:: PROBLEM STATEMENT ::
An exact restatement of the data below, with the pictures removed, is the required answer.

:: DATA TO PROCESS ::
>>

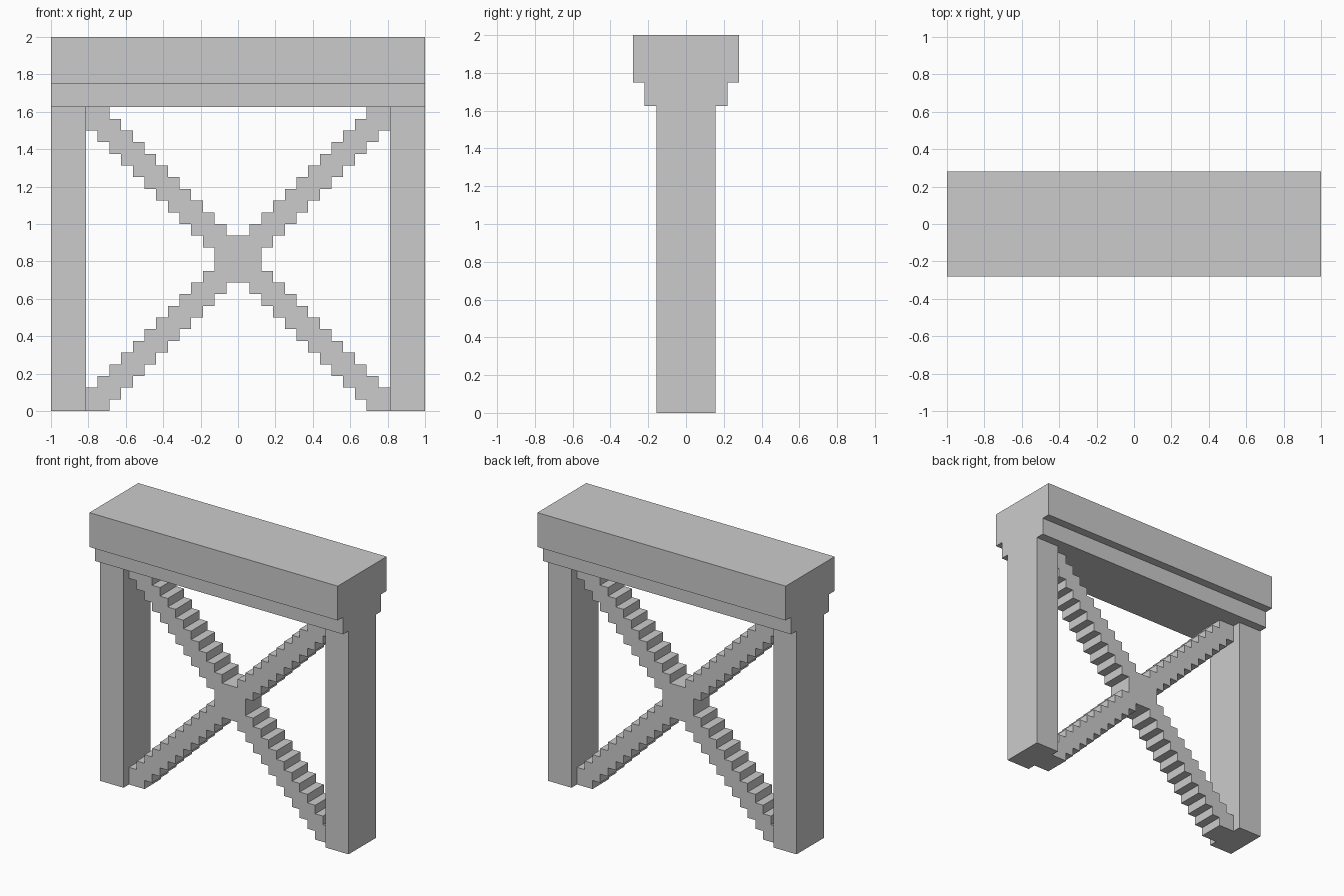
import bpy, bmesh

if "Cube" in bpy.data.objects:
    bpy.data.objects.remove(bpy.data.objects["Cube"])

U = 1 / 16  # step size of the stepped braces


def finish(bm, name):
    bmesh.ops.recalc_face_normals(bm, faces=bm.faces[:])
    mesh = bpy.data.meshes.new(name)
    bm.to_mesh(mesh)
    bm.free()
    obj = bpy.data.objects.new(name, mesh)
    bpy.context.collection.objects.link(obj)
    return obj


def box(name, x0, x1, half_y, z0, z1):
    bm = bmesh.new()
    bmesh.ops.create_cube(bm, size=1)
    for v in bm.verts:
        v.co.x = x0 if v.co.x < 0 else x1
        v.co.y = half_y if v.co.y > 0 else -half_y
        v.co.z = z0 if v.co.z < 0 else z1
    return finish(bm, name)


# Two-tier top beam
box("top_beam", -1, 1, 4.5 * U, 1.75, 2)
box("lower_beam", -1, 1, 3.5 * U, 1.625, 1.75)

# Side posts
box("left_post", -1, -13 * U, 2.5 * U, 0, 1.625)
box("right_post", 13 * U, 1, 2.5 * U, 0, 1.625)

# Cross brace: two stepped diagonals of overlapping 2x2 squares, merged
cells = set()
for i in range(25):
    for dx in (0, 1):
        for dz in (0, 1):
            cells.add((i + dx, i + dz))
            cells.add((25 - i - dx, i + dz))

bm = bmesh.new()
half = 1.5 * U
for cx, cz in cells:
    corners = ((0, 0), (1, 0), (1, 1), (0, 1))
    bm.faces.new([bm.verts.new(((cx + a - 13) * U, -half, (cz + b) * U)) for a, b in corners])
bmesh.ops.remove_doubles(bm, verts=bm.verts[:], dist=1e-4)
ext = bmesh.ops.extrude_face_region(bm, geom=bm.faces[:], use_keep_orig=True)
moved = [g for g in ext["geom"] if isinstance(g, bmesh.types.BMVert)]
bmesh.ops.translate(bm, verts=moved, vec=(0, 2 * half, 0))
bmesh.ops.recalc_face_normals(bm, faces=bm.faces[:])
bmesh.ops.dissolve_limit(bm, angle_limit=0.02, verts=bm.verts[:], edges=bm.edges[:])
finish(bm, "cross_brace")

<<

:: WRITTEN RESPONSE ::
import bpy, bmesh

if "Cube" in bpy.data.objects:
    bpy.data.objects.remove(bpy.data.objects["Cube"])

U = 1 / 16  # step size of the stepped braces


def finish(bm, name):
    bmesh.ops.recalc_face_normals(bm, faces=bm.faces[:])
    mesh = bpy.data.meshes.new(name)
    bm.to_mesh(mesh)
    bm.free()
    obj = bpy.data.objects.new(name, mesh)
    bpy.context.collection.objects.link(obj)
    return obj


def box(name, x0, x1, half_y, z0, z1):
    bm = bmesh.new()
    bmesh.ops.create_cube(bm, size=1)
    for v in bm.verts:
        v.co.x = x0 if v.co.x < 0 else x1
        v.co.y = half_y if v.co.y > 0 else -half_y
        v.co.z = z0 if v.co.z < 0 else z1
    return finish(bm, name)


# Two-tier top beam
box("top_beam", -1, 1, 4.5 * U, 1.75, 2)
box("lower_beam", -1, 1, 3.5 * U, 1.625, 1.75)

# Side posts
box("left_post", -1, -13 * U, 2.5 * U, 0, 1.625)
box("right_post", 13 * U, 1, 2.5 * U, 0, 1.625)

# Cross brace: two stepped diagonals of overlapping 2x2 squares, merged
cells = set()
for i in range(25):
    for dx in (0, 1):
        for dz in (0, 1):
            cells.add((i + dx, i + dz))
            cells.add((25 - i - dx, i + dz))

bm = bmesh.new()
half = 1.5 * U
for cx, cz in cells:
    corners = ((0, 0), (1, 0), (1, 1), (0, 1))
    bm.faces.new([bm.verts.new(((cx + a - 13) * U, -half, (cz + b) * U)) for a, b in corners])
bmesh.ops.remove_doubles(bm, verts=bm.verts[:], dist=1e-4)
ext = bmesh.ops.extrude_face_region(bm, geom=bm.faces[:], use_keep_orig=True)
moved = [g for g in ext["geom"] if isinstance(g, bmesh.types.BMVert)]
bmesh.ops.translate(bm, verts=moved, vec=(0, 2 * half, 0))
bmesh.ops.recalc_face_normals(bm, faces=bm.faces[:])
bmesh.ops.dissolve_limit(bm, angle_limit=0.02, verts=bm.verts[:], edges=bm.edges[:])
finish(bm, "cross_brace")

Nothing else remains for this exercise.